So FM(y) = m(0) + 2m(0) + 3m(3L) = 9mL

And M = 6m

So if I divide 9mL by 6m, I get (3/2)L as the position of the center of mass in the y-direction. However, the correct answer is saying it should be (1/2)L in the y-direction. How is this?
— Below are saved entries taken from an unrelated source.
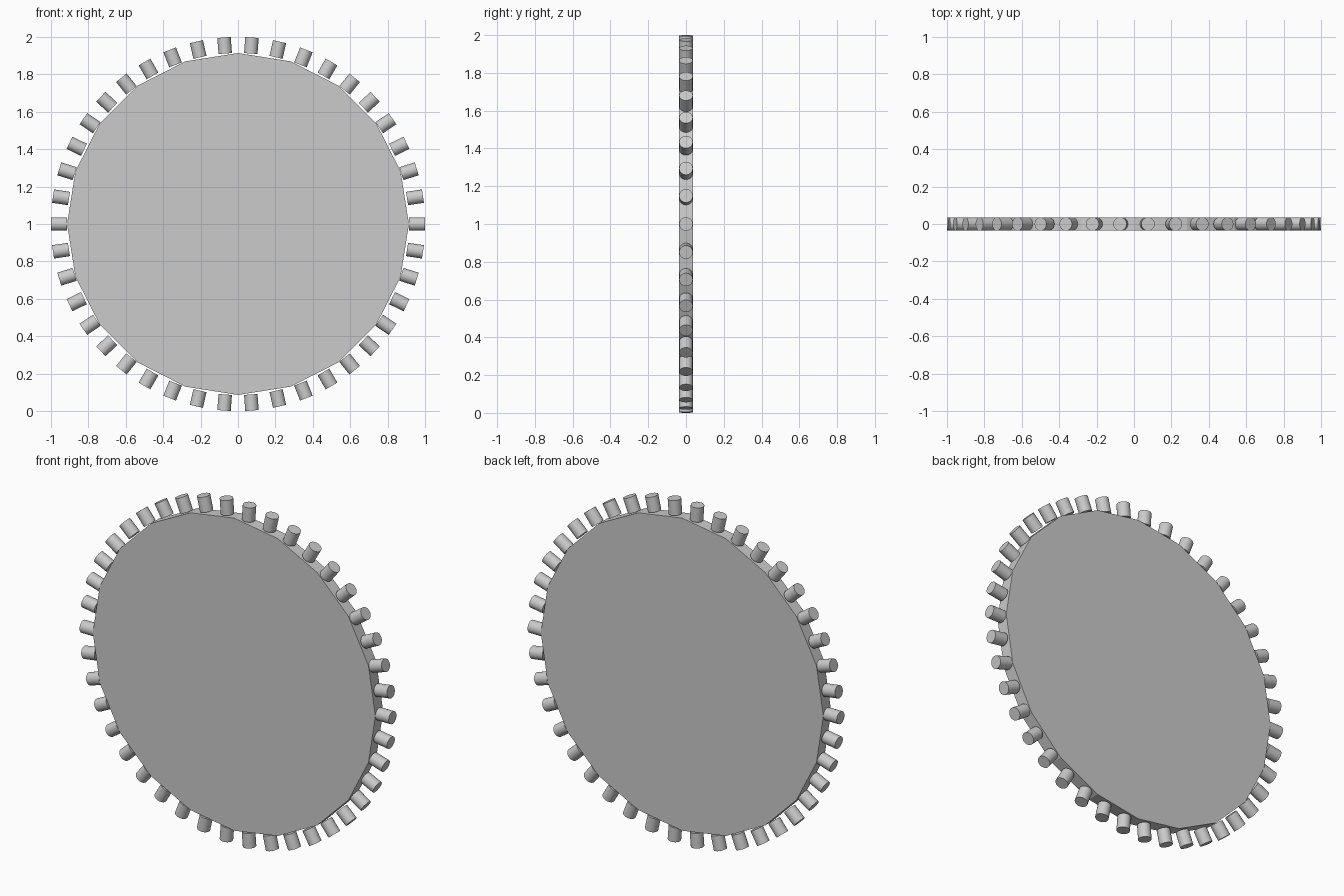
import bpy
import math
from mathutils import Matrix, Vector

if "Cube" in bpy.data.objects:
    bpy.data.objects.remove(bpy.data.objects["Cube"])

CENTRE = Vector((0, 0, 1))
HALF = 0.036          # half thickness of disc and peg radius
DISC_R = 0.914
OUTER_R = 1.0
PEGS = 42

# Flat 20-sided disc standing upright, with a corner at the top
bpy.ops.mesh.primitive_cylinder_add(
    vertices=20, radius=DISC_R, depth=2 * HALF,
    location=CENTRE, rotation=(math.pi / 2, 0, 0))
bpy.context.object.name = "disc"

# One round peg mesh, shared by all the pegs
length = OUTER_R - DISC_R
bpy.ops.mesh.primitive_cylinder_add(vertices=32, radius=HALF, depth=length)
peg = bpy.context.object
bpy.ops.object.shade_smooth_by_angle(angle=math.radians(40))

# Ring of pegs pointing outwards around the rim
for i in range(PEGS):
    ob = peg if i == 0 else peg.copy()
    if i:
        bpy.context.collection.objects.link(ob)
    ob.name = f"rim_peg_{i + 1:02d}"
    turn = Matrix.Rotation(math.pi / 2 - math.tau * i / PEGS, 4, 'Y')
    ob.matrix_world = (Matrix.Translation(CENTRE) @ turn
                       @ Matrix.Translation((0, 0, DISC_R + length / 2)))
What am I doing incorrectly with this formula?

I appreciate any help with this.